§ EXTRACTED INFORMATION:

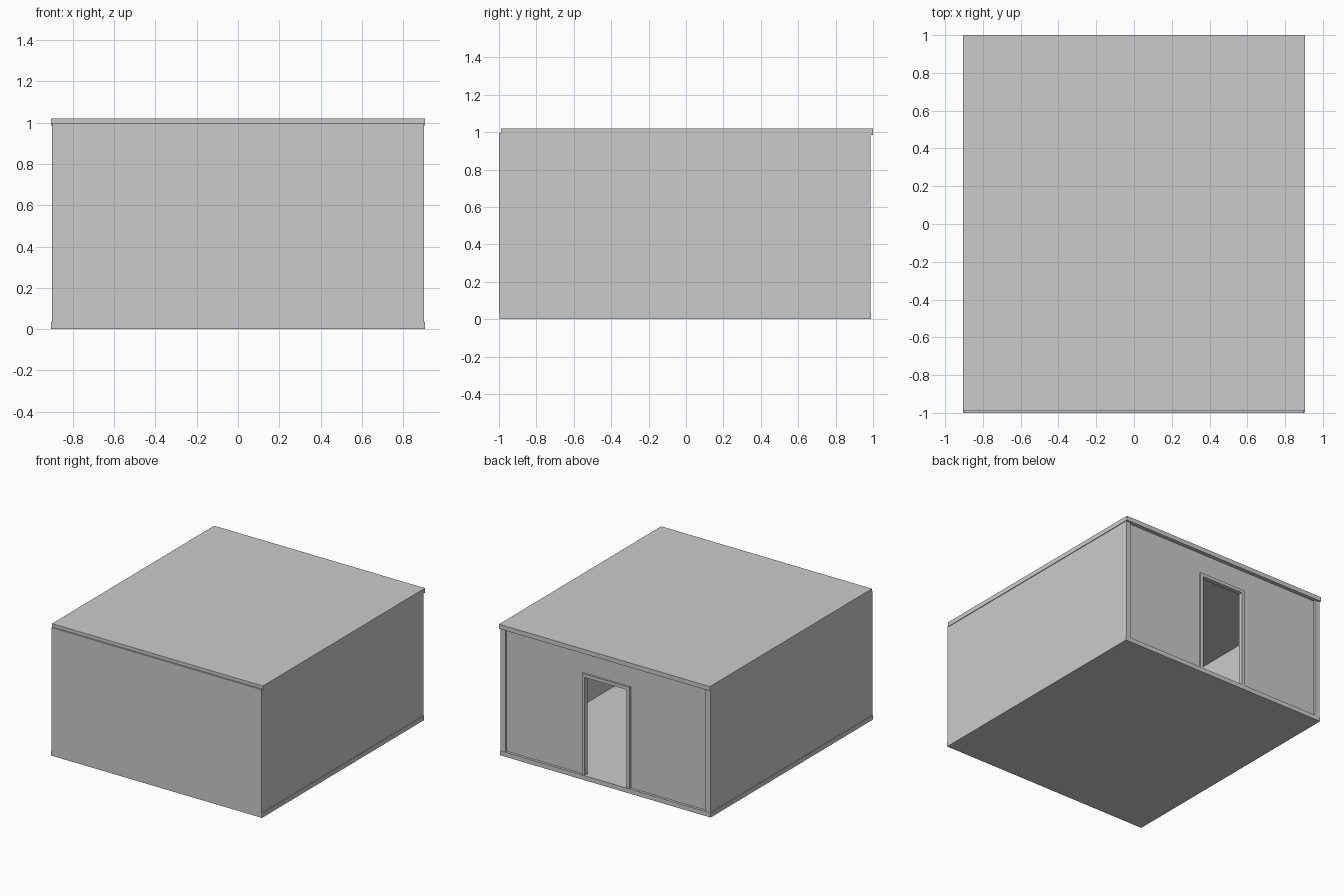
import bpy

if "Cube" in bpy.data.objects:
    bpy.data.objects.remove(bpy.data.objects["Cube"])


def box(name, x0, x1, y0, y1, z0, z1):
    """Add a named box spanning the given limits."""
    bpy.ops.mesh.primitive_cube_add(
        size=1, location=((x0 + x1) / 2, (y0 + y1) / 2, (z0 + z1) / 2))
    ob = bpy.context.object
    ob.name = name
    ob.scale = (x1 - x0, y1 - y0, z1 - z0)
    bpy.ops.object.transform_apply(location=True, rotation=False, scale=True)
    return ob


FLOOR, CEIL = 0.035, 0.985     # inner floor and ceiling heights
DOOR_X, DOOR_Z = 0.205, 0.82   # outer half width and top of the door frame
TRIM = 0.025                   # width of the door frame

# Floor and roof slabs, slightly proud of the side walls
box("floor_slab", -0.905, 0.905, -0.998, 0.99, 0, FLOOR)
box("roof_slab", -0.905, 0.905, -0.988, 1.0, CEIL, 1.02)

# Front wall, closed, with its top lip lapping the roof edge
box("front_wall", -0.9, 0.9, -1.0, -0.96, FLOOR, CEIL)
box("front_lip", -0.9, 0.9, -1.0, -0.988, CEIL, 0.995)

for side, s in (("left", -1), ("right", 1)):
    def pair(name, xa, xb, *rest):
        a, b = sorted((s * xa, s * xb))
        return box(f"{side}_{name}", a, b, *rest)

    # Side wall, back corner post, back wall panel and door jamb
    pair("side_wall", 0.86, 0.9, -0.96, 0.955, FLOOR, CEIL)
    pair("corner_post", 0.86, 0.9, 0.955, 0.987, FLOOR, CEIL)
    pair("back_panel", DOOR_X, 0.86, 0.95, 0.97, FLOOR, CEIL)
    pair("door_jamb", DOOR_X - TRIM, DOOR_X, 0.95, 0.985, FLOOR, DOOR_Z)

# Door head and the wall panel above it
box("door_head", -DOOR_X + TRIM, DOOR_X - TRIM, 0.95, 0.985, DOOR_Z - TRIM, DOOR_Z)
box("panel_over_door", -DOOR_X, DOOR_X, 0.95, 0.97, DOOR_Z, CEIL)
* * *
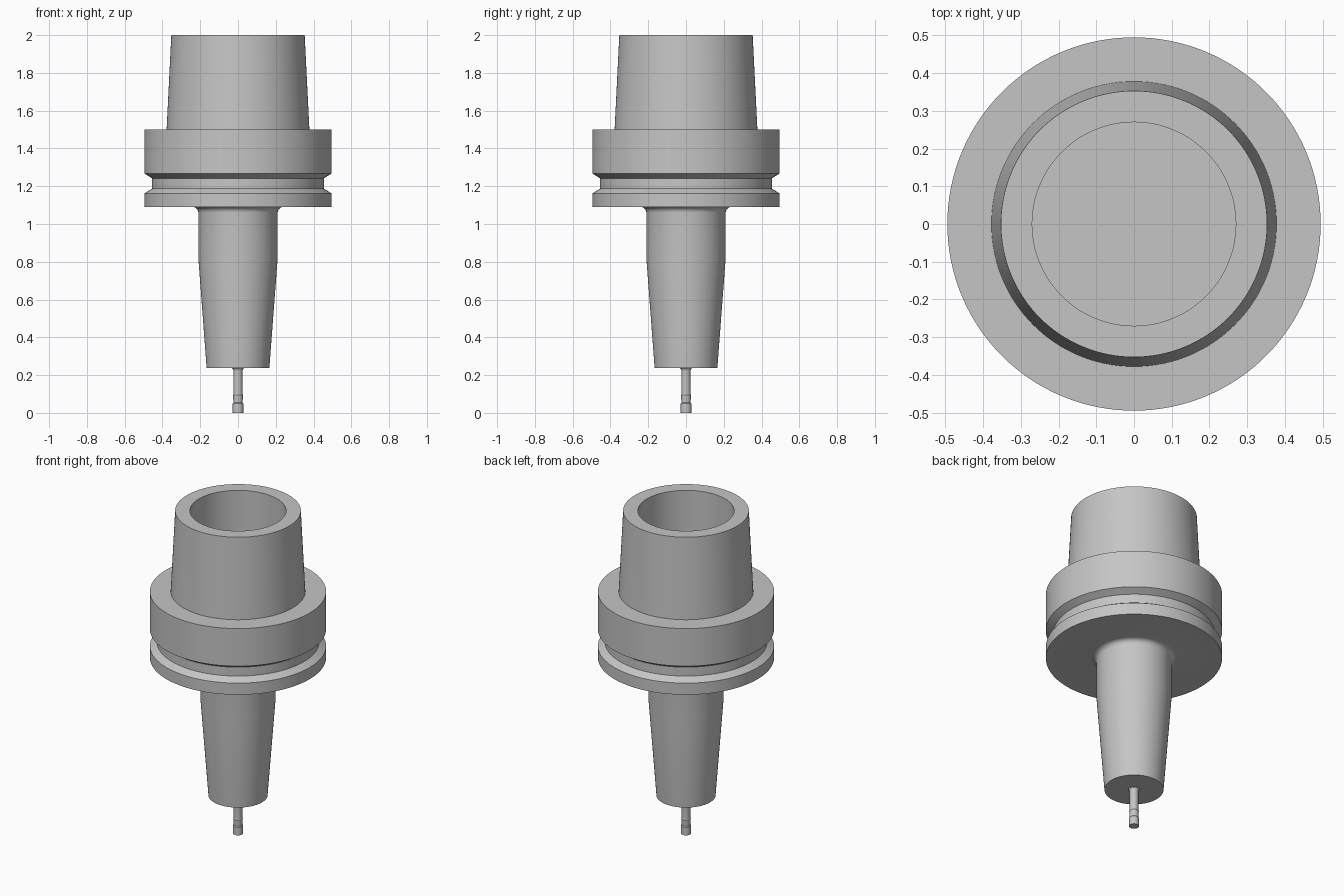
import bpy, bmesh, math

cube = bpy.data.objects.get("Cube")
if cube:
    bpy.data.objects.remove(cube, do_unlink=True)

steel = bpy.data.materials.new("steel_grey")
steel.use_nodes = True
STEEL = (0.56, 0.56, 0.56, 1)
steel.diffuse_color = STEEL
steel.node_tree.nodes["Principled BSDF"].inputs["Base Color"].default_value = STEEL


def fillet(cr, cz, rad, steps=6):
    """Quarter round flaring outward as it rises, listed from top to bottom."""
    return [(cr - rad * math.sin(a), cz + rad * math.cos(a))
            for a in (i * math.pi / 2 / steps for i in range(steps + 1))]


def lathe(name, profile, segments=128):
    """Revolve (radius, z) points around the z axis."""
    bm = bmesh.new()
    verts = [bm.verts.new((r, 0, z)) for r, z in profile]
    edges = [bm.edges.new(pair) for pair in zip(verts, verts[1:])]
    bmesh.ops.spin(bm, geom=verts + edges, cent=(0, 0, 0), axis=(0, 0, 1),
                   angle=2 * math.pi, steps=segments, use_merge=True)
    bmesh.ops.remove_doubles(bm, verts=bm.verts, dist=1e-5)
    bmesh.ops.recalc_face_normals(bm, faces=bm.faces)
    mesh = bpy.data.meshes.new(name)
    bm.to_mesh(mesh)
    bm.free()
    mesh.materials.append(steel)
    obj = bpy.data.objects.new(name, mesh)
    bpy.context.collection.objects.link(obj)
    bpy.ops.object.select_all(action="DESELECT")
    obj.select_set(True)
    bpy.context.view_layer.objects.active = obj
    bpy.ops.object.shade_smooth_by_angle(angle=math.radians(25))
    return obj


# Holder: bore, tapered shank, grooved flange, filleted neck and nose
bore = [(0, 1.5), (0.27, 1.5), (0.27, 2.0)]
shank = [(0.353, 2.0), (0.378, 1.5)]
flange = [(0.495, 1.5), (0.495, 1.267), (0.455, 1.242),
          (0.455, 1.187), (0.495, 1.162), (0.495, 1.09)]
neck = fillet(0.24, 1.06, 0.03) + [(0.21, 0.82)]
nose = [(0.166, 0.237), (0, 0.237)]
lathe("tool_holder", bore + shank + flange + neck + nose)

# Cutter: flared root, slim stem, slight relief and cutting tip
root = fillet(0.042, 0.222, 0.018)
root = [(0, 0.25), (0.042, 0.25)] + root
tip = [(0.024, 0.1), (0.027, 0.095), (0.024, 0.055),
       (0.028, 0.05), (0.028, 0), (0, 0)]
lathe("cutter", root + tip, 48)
---
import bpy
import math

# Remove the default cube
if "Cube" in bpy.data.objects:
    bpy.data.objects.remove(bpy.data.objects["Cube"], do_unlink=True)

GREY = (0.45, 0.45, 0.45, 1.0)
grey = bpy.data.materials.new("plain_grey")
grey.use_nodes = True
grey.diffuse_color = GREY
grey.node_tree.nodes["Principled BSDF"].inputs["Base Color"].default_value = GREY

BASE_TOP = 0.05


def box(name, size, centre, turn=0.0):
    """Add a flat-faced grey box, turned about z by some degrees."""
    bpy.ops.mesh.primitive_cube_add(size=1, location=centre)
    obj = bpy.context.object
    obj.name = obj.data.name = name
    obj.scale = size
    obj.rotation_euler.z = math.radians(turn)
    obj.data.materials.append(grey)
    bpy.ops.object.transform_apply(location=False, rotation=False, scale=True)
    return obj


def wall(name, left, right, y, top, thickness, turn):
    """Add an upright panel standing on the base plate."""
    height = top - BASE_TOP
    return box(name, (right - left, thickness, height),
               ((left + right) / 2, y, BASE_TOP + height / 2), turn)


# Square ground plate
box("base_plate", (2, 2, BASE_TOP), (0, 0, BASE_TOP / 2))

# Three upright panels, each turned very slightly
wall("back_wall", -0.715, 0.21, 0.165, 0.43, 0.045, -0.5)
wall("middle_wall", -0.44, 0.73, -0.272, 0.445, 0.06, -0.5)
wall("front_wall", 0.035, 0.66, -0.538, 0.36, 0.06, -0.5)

§ WHAT THE TASK REQUIRES: Referring to the material above, set down exactly the lines between the line with "bm = bmesh.new()" and the line with "(0.455, 1.187), (0.495, 1.162), (0.495, 1.09)]", inclusive, and no other lines.

§ TASK ANSWER:
    bm = bmesh.new()
    verts = [bm.verts.new((r, 0, z)) for r, z in profile]
    edges = [bm.edges.new(pair) for pair in zip(verts, verts[1:])]
    bmesh.ops.spin(bm, geom=verts + edges, cent=(0, 0, 0), axis=(0, 0, 1),
                   angle=2 * math.pi, steps=segments, use_merge=True)
    bmesh.ops.remove_doubles(bm, verts=bm.verts, dist=1e-5)
    bmesh.ops.recalc_face_normals(bm, faces=bm.faces)
    mesh = bpy.data.meshes.new(name)
    bm.to_mesh(mesh)
    bm.free()
    mesh.materials.append(steel)
    obj = bpy.data.objects.new(name, mesh)
    bpy.context.collection.objects.link(obj)
    bpy.ops.object.select_all(action="DESELECT")
    obj.select_set(True)
    bpy.context.view_layer.objects.active = obj
    bpy.ops.object.shade_smooth_by_angle(angle=math.radians(25))
    return obj


# Holder: bore, tapered shank, grooved flange, filleted neck and nose
bore = [(0, 1.5), (0.27, 1.5), (0.27, 2.0)]
shank = [(0.353, 2.0), (0.378, 1.5)]
flange = [(0.495, 1.5), (0.495, 1.267), (0.455, 1.242),
          (0.455, 1.187), (0.495, 1.162), (0.495, 1.09)]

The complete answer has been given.